[Start of section]

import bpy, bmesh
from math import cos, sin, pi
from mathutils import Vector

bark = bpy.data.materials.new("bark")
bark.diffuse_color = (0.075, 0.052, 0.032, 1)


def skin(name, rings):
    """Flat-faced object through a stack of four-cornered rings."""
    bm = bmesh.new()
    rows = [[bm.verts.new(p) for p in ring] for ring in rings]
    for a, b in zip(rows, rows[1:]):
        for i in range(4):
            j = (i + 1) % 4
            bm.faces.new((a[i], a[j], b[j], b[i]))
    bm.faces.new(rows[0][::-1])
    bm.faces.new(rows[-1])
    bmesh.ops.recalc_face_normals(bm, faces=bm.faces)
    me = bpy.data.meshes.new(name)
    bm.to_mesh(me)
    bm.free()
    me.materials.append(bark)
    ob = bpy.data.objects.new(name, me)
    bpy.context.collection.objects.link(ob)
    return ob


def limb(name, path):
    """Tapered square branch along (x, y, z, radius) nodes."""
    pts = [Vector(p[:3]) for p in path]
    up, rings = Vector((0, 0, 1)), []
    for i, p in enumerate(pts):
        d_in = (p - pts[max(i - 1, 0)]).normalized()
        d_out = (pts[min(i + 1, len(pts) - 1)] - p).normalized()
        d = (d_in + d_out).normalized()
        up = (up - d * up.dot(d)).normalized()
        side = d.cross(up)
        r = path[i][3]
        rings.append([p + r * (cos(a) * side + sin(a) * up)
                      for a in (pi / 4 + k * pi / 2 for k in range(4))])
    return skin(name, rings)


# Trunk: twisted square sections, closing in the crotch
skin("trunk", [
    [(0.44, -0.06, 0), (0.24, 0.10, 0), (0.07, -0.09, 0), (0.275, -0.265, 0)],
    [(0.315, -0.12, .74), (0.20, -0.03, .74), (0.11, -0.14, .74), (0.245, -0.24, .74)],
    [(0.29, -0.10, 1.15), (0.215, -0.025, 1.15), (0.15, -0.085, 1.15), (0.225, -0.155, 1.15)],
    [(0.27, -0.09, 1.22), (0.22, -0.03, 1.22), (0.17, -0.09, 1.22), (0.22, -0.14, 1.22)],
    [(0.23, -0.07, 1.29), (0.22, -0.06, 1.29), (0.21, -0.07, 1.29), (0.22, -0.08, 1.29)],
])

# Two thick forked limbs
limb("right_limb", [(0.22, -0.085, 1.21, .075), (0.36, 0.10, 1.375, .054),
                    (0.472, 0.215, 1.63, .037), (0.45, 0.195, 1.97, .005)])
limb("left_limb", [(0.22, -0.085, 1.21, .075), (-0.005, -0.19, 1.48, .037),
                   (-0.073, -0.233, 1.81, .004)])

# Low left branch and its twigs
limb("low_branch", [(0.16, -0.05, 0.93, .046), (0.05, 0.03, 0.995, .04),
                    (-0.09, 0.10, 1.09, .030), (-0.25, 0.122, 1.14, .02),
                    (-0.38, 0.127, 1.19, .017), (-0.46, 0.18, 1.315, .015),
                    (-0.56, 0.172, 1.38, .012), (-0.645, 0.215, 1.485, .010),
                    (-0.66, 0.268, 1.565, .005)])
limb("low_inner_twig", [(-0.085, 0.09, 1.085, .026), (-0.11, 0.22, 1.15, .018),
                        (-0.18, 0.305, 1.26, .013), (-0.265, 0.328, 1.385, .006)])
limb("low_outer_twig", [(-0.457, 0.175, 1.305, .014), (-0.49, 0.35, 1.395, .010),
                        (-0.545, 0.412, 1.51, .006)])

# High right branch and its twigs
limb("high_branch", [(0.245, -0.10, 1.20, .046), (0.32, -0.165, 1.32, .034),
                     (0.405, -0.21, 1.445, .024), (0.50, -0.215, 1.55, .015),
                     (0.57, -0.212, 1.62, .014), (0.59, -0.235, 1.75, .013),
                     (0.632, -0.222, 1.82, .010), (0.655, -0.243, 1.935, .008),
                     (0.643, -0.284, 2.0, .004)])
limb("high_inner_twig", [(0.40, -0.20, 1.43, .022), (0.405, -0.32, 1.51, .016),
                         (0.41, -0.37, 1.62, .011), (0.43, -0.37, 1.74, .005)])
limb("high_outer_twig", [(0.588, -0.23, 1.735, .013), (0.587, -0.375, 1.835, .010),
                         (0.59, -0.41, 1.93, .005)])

[End of section]

> [Problem statement] Would you retype all of the lines shown above, exactly as given?

> [Answer space]
import bpy, bmesh
from math import cos, sin, pi
from mathutils import Vector

bark = bpy.data.materials.new("bark")
bark.diffuse_color = (0.075, 0.052, 0.032, 1)


def skin(name, rings):
    """Flat-faced object through a stack of four-cornered rings."""
    bm = bmesh.new()
    rows = [[bm.verts.new(p) for p in ring] for ring in rings]
    for a, b in zip(rows, rows[1:]):
        for i in range(4):
            j = (i + 1) % 4
            bm.faces.new((a[i], a[j], b[j], b[i]))
    bm.faces.new(rows[0][::-1])
    bm.faces.new(rows[-1])
    bmesh.ops.recalc_face_normals(bm, faces=bm.faces)
    me = bpy.data.meshes.new(name)
    bm.to_mesh(me)
    bm.free()
    me.materials.append(bark)
    ob = bpy.data.objects.new(name, me)
    bpy.context.collection.objects.link(ob)
    return ob


def limb(name, path):
    """Tapered square branch along (x, y, z, radius) nodes."""
    pts = [Vector(p[:3]) for p in path]
    up, rings = Vector((0, 0, 1)), []
    for i, p in enumerate(pts):
        d_in = (p - pts[max(i - 1, 0)]).normalized()
        d_out = (pts[min(i + 1, len(pts) - 1)] - p).normalized()
        d = (d_in + d_out).normalized()
        up = (up - d * up.dot(d)).normalized()
        side = d.cross(up)
        r = path[i][3]
        rings.append([p + r * (cos(a) * side + sin(a) * up)
                      for a in (pi / 4 + k * pi / 2 for k in range(4))])
    return skin(name, rings)


# Trunk: twisted square sections, closing in the crotch
skin("trunk", [
    [(0.44, -0.06, 0), (0.24, 0.10, 0), (0.07, -0.09, 0), (0.275, -0.265, 0)],
    [(0.315, -0.12, .74), (0.20, -0.03, .74), (0.11, -0.14, .74), (0.245, -0.24, .74)],
    [(0.29, -0.10, 1.15), (0.215, -0.025, 1.15), (0.15, -0.085, 1.15), (0.225, -0.155, 1.15)],
    [(0.27, -0.09, 1.22), (0.22, -0.03, 1.22), (0.17, -0.09, 1.22), (0.22, -0.14, 1.22)],
    [(0.23, -0.07, 1.29), (0.22, -0.06, 1.29), (0.21, -0.07, 1.29), (0.22, -0.08, 1.29)],
])

# Two thick forked limbs
limb("right_limb", [(0.22, -0.085, 1.21, .075), (0.36, 0.10, 1.375, .054),
                    (0.472, 0.215, 1.63, .037), (0.45, 0.195, 1.97, .005)])
limb("left_limb", [(0.22, -0.085, 1.21, .075), (-0.005, -0.19, 1.48, .037),
                   (-0.073, -0.233, 1.81, .004)])

# Low left branch and its twigs
limb("low_branch", [(0.16, -0.05, 0.93, .046), (0.05, 0.03, 0.995, .04),
                    (-0.09, 0.10, 1.09, .030), (-0.25, 0.122, 1.14, .02),
                    (-0.38, 0.127, 1.19, .017), (-0.46, 0.18, 1.315, .015),
                    (-0.56, 0.172, 1.38, .012), (-0.645, 0.215, 1.485, .010),
                    (-0.66, 0.268, 1.565, .005)])
limb("low_inner_twig", [(-0.085, 0.09, 1.085, .026), (-0.11, 0.22, 1.15, .018),
                        (-0.18, 0.305, 1.26, .013), (-0.265, 0.328, 1.385, .006)])
limb("low_outer_twig", [(-0.457, 0.175, 1.305, .014), (-0.49, 0.35, 1.395, .010),
                        (-0.545, 0.412, 1.51, .006)])

# High right branch and its twigs
limb("high_branch", [(0.245, -0.10, 1.20, .046), (0.32, -0.165, 1.32, .034),
                     (0.405, -0.21, 1.445, .024), (0.50, -0.215, 1.55, .015),
                     (0.57, -0.212, 1.62, .014), (0.59, -0.235, 1.75, .013),
                     (0.632, -0.222, 1.82, .010), (0.655, -0.243, 1.935, .008),
                     (0.643, -0.284, 2.0, .004)])
limb("high_inner_twig", [(0.40, -0.20, 1.43, .022), (0.405, -0.32, 1.51, .016),
                         (0.41, -0.37, 1.62, .011), (0.43, -0.37, 1.74, .005)])
limb("high_outer_twig", [(0.588, -0.23, 1.735, .013), (0.587, -0.375, 1.835, .010),
                         (0.59, -0.41, 1.93, .005)])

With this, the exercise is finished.